Data in this exercise below:

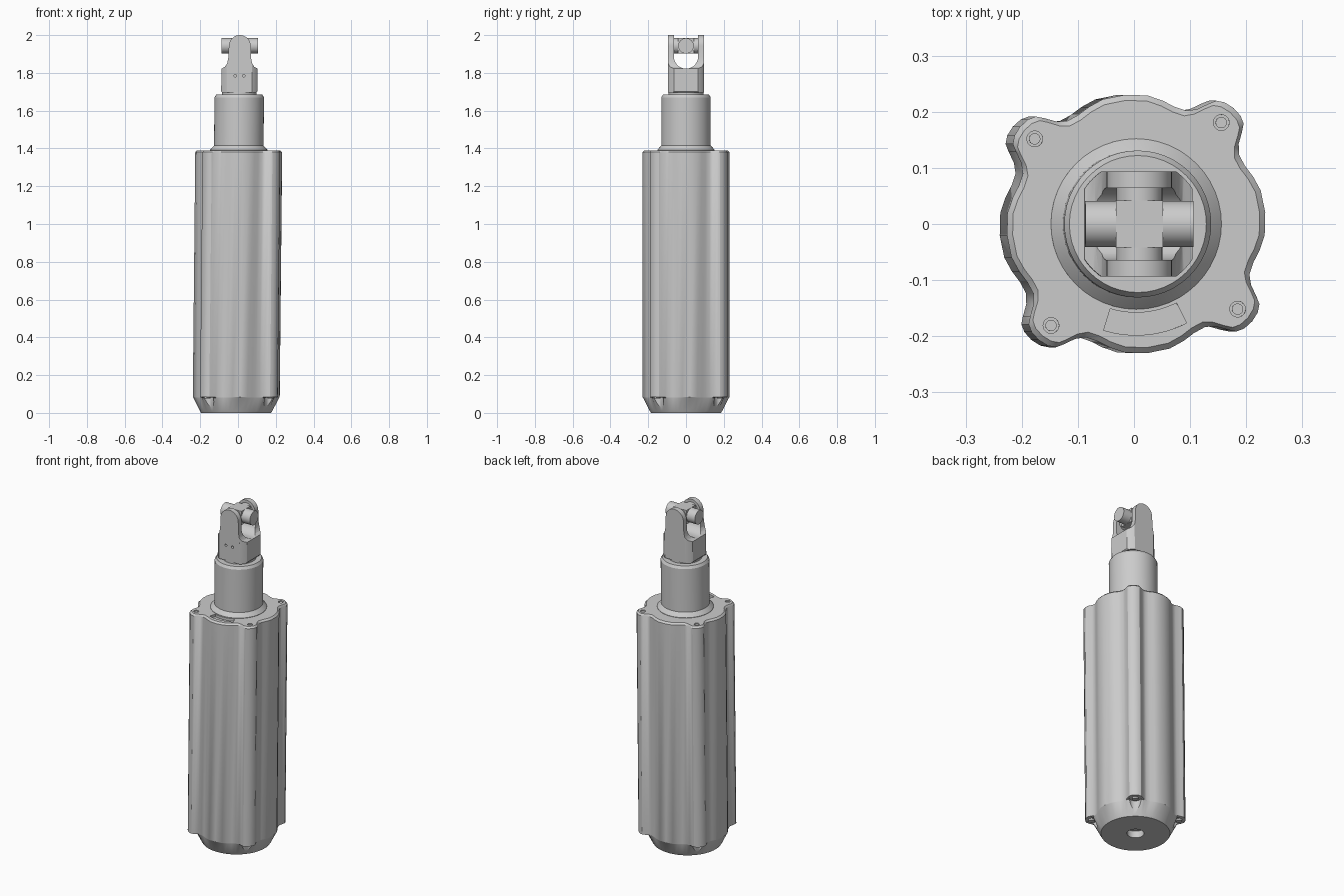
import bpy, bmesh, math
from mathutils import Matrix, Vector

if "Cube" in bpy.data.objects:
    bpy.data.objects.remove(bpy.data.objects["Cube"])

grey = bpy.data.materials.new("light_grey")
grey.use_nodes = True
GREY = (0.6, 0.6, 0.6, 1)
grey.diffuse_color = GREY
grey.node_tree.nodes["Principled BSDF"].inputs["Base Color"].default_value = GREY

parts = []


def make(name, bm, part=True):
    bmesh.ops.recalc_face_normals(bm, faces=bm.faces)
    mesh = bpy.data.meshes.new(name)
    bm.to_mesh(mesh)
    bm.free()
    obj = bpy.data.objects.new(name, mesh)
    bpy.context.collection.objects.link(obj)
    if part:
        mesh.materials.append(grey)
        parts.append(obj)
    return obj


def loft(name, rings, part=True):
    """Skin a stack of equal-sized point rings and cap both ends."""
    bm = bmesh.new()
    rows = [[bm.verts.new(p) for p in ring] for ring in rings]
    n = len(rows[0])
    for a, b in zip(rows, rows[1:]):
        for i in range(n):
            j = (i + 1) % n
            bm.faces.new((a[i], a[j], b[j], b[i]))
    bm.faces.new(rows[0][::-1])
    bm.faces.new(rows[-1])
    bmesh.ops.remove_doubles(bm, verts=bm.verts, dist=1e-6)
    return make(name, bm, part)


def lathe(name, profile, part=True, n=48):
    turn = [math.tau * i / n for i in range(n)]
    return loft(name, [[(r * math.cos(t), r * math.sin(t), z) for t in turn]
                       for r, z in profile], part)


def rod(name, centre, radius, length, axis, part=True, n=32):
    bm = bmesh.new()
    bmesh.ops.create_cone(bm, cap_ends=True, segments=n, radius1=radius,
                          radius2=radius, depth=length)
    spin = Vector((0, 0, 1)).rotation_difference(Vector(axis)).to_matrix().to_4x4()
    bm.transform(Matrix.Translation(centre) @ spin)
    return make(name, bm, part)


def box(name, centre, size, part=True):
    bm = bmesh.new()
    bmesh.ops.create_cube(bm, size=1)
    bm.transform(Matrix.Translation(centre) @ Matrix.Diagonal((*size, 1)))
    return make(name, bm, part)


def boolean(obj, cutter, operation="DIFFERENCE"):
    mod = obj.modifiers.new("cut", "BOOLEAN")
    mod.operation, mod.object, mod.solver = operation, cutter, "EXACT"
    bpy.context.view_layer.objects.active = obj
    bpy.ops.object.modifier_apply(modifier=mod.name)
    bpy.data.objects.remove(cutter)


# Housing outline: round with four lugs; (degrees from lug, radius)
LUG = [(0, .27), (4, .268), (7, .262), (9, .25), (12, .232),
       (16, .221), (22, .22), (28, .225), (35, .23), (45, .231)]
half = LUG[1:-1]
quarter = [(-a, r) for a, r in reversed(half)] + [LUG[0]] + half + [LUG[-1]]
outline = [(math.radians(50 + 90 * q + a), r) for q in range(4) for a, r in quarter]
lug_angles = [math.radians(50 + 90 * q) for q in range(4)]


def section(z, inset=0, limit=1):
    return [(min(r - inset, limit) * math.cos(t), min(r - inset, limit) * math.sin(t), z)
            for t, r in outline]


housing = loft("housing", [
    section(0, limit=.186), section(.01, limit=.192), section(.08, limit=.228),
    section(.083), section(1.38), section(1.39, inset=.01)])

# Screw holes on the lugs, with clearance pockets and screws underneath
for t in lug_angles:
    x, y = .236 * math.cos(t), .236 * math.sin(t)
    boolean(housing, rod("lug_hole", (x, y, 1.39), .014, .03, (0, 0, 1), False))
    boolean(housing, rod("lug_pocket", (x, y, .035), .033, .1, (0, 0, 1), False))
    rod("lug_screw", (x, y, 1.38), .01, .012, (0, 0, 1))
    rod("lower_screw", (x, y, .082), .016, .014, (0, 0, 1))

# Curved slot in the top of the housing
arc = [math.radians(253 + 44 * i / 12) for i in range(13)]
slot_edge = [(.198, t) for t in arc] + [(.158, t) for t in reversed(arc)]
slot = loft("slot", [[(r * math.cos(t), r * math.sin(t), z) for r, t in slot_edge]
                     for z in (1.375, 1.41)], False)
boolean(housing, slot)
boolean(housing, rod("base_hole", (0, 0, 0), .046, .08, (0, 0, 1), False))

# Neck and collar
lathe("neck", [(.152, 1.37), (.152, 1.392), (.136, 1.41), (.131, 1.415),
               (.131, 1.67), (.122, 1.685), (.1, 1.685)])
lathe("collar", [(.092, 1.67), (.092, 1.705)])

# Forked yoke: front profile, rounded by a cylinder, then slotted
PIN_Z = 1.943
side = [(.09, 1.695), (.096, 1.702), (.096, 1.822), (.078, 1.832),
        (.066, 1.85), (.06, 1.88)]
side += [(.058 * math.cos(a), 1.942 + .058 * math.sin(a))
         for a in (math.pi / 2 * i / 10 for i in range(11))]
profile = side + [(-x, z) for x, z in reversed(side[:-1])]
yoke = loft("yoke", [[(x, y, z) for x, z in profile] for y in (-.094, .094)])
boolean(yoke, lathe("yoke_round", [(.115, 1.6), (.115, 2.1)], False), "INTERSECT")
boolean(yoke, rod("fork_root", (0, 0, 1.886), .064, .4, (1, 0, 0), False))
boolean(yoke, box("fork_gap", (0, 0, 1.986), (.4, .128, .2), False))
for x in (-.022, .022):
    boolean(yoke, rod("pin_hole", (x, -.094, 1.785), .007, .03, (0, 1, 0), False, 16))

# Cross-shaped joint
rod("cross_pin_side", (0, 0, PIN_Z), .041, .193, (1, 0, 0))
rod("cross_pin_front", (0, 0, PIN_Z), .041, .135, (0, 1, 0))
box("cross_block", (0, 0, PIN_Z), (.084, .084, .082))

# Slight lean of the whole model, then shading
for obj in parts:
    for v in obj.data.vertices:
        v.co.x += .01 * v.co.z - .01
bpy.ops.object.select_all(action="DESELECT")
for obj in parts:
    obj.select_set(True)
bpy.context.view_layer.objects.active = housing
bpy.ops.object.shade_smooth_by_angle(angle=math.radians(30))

End of Data in this exercise.
Data in this exercise below:

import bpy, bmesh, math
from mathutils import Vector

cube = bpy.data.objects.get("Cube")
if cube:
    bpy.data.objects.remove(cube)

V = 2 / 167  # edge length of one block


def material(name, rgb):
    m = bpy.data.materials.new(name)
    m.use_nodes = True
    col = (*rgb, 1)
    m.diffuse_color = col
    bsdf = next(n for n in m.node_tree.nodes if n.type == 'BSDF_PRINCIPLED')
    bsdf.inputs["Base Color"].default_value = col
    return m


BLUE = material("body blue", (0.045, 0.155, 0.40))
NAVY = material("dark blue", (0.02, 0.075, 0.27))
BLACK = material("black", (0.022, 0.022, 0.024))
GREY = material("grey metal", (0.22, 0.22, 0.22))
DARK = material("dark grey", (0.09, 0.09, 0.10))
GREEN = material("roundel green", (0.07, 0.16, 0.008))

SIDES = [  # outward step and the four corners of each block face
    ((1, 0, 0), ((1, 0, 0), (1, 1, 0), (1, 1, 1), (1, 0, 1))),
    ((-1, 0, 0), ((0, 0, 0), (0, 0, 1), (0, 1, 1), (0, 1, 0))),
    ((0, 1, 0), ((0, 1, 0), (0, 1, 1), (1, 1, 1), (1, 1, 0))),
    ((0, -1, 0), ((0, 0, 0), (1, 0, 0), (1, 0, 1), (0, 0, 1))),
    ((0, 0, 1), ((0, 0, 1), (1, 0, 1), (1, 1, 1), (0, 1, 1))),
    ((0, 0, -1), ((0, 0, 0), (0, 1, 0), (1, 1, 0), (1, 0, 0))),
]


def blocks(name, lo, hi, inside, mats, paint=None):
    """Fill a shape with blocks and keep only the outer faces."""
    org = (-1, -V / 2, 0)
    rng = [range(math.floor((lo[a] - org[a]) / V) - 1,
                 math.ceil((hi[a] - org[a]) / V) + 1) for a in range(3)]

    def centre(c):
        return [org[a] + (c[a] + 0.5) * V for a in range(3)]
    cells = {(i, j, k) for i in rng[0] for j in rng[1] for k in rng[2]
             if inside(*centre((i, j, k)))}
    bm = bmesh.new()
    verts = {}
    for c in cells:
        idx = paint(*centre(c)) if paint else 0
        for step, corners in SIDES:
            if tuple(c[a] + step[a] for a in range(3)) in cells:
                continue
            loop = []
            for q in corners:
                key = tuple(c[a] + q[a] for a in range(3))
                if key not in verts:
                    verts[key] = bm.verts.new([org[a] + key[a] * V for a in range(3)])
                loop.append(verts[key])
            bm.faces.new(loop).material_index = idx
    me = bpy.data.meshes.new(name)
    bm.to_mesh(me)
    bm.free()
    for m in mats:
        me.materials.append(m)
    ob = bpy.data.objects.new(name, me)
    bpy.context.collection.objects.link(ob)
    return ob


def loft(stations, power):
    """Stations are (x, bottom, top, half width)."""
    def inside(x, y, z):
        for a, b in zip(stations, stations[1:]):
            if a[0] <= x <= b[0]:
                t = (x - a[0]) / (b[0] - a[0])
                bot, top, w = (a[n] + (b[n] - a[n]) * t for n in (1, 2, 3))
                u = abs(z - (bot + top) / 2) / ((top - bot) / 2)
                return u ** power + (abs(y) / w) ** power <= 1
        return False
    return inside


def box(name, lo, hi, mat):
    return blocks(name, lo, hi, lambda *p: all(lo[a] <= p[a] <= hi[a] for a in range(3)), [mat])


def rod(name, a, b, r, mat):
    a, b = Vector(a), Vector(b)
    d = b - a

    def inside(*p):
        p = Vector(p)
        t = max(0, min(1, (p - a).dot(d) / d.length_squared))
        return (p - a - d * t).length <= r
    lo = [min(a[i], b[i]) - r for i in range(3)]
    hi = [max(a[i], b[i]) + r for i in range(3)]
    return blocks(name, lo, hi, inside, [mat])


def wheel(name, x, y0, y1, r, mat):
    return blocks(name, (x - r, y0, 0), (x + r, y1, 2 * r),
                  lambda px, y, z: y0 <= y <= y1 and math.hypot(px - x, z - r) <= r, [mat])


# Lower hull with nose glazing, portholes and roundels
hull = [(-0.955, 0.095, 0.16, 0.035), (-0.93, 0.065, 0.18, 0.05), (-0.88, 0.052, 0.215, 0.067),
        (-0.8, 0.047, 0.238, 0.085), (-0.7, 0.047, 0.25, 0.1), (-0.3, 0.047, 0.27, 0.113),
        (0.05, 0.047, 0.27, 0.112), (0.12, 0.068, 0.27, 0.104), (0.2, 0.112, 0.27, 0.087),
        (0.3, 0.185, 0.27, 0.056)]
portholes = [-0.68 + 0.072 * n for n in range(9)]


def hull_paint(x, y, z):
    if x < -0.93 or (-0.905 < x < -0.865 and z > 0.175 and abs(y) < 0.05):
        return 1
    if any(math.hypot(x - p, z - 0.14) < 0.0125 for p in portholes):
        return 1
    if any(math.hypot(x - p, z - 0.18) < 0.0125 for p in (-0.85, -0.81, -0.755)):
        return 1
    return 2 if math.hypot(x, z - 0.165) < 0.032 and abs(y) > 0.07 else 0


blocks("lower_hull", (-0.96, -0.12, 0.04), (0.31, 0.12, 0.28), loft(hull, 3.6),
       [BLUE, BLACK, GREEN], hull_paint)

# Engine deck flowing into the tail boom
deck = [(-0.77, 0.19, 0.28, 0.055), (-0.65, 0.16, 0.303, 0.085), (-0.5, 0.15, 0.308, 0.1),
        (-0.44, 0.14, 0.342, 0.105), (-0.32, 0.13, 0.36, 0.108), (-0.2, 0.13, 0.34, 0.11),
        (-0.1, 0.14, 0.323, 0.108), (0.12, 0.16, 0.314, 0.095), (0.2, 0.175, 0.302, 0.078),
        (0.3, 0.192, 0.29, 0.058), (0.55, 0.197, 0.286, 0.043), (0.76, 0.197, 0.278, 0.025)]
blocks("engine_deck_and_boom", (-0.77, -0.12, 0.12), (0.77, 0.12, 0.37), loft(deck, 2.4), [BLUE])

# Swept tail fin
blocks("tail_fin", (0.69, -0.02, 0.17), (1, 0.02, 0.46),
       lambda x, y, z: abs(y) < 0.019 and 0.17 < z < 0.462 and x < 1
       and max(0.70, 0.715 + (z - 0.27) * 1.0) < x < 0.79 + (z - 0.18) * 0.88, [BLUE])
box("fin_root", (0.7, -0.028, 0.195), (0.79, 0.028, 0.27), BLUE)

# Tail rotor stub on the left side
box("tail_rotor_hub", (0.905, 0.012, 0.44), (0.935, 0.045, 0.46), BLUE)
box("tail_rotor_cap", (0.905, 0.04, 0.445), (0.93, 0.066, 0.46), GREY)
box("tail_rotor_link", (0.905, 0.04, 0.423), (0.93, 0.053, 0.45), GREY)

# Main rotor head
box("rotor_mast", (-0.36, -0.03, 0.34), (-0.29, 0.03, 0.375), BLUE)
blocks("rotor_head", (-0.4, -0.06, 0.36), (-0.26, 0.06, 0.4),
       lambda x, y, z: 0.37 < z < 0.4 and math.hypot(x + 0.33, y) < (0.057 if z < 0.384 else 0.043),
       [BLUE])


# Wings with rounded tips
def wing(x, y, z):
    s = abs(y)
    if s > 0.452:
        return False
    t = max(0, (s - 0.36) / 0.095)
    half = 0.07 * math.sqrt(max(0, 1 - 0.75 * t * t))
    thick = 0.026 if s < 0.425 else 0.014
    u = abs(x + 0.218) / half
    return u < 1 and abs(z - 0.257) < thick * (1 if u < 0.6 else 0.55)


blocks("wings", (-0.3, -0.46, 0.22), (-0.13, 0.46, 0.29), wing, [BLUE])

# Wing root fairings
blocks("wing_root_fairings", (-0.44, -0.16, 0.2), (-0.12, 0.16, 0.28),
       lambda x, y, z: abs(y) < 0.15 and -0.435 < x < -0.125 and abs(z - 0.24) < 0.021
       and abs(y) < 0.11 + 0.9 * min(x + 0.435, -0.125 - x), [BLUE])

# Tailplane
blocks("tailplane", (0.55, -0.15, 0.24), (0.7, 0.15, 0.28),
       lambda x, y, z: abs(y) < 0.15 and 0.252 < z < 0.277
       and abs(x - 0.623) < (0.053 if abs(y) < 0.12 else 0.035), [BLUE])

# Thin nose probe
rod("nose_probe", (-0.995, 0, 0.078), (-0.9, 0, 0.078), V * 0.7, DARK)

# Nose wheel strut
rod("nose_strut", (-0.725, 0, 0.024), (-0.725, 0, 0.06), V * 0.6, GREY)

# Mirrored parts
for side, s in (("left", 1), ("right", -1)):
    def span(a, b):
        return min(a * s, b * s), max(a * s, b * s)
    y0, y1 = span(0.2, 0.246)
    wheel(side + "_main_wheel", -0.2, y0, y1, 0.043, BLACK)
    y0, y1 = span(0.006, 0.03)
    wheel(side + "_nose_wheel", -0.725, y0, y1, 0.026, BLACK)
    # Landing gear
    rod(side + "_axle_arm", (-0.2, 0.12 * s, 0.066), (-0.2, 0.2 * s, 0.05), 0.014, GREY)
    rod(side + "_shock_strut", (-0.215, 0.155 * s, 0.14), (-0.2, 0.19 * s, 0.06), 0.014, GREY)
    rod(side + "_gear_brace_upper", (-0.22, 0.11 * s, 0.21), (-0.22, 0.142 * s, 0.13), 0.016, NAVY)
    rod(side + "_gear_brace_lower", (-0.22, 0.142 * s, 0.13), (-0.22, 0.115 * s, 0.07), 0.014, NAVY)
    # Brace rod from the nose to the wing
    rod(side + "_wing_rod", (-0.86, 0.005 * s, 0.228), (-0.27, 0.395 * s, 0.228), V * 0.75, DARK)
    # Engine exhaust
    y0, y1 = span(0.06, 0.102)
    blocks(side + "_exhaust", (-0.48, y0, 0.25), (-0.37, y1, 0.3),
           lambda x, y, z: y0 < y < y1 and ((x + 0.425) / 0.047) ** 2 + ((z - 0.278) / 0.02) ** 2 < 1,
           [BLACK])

End of Data in this exercise.
Data in this exercise below:

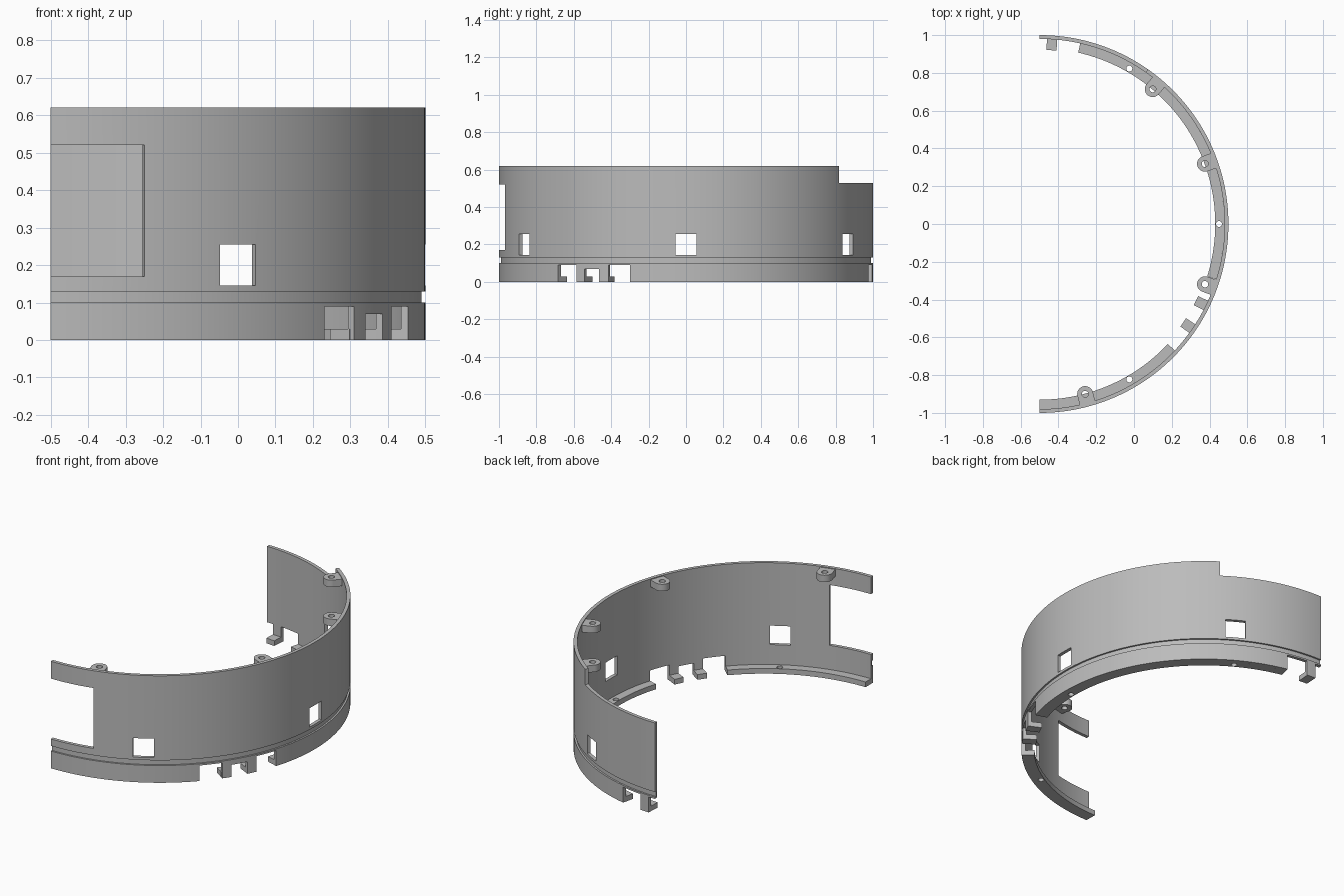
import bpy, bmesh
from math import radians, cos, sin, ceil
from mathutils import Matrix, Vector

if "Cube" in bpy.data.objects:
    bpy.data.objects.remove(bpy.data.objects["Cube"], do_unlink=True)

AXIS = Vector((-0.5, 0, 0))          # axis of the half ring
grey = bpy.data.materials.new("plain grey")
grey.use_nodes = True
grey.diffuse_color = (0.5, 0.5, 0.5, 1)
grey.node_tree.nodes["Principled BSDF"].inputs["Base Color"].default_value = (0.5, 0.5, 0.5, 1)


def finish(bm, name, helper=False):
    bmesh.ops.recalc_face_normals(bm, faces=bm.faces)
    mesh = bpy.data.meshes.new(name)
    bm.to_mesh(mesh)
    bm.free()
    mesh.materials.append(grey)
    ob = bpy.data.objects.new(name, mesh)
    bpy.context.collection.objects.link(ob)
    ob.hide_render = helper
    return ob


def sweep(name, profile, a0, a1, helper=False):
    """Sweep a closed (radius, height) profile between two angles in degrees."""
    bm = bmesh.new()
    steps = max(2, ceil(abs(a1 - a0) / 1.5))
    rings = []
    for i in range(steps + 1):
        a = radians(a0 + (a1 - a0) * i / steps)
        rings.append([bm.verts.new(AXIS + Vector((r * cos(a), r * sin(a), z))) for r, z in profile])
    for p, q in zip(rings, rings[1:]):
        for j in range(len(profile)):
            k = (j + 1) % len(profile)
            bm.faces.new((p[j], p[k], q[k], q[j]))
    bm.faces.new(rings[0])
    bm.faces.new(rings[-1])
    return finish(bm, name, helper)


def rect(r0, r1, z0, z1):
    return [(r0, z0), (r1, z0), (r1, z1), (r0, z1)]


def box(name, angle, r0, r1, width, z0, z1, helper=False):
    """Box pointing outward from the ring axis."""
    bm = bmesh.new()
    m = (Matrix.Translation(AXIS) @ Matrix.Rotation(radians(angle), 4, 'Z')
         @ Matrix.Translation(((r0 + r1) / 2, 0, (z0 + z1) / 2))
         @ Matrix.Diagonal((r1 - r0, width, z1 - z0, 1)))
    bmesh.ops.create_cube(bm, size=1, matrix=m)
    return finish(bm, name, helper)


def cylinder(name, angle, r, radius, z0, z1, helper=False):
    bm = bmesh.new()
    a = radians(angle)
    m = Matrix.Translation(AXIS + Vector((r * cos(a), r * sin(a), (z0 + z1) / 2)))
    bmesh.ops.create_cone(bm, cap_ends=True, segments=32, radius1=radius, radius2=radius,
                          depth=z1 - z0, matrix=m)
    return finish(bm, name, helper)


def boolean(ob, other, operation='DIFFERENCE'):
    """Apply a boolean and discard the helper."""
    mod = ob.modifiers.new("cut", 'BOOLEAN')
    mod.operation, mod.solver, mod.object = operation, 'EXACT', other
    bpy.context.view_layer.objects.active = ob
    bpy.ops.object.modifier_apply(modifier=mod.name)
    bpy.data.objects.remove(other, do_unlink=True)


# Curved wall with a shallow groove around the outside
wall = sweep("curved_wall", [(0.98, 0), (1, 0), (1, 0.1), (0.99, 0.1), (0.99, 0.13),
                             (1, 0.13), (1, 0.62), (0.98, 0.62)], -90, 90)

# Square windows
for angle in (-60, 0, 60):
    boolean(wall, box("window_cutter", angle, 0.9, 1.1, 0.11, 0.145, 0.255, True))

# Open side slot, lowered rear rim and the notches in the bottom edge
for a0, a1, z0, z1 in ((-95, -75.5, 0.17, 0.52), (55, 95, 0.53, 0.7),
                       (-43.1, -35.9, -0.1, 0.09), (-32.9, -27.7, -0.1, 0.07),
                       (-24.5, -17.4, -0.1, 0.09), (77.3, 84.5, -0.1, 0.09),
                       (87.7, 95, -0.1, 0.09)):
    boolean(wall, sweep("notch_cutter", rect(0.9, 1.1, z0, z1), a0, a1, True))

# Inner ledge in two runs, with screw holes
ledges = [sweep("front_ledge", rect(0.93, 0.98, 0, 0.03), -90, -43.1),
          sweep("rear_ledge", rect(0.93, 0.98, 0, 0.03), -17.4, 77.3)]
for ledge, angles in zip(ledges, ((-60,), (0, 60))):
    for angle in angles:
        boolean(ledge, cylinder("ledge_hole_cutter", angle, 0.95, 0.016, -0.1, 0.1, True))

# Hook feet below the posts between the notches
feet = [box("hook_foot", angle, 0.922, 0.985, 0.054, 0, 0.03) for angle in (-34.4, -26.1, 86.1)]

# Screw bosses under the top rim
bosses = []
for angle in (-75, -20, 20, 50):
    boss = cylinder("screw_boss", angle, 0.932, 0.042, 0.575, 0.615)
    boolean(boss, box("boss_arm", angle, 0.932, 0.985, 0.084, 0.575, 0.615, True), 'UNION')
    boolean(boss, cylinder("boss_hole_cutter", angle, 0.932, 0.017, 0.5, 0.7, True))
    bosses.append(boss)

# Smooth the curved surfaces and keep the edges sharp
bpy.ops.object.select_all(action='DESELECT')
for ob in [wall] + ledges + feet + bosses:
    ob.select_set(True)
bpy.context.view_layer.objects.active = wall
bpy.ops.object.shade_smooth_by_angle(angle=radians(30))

End of Data in this exercise.

The response must contain every line from the listing above in which the string "operation" appears.

def boolean(obj, cutter, operation="DIFFERENCE"):
    mod.operation, mod.object, mod.solver = operation, cutter, "EXACT"
def boolean(ob, other, operation='DIFFERENCE'):
    mod.operation, mod.solver, mod.object = operation, 'EXACT', other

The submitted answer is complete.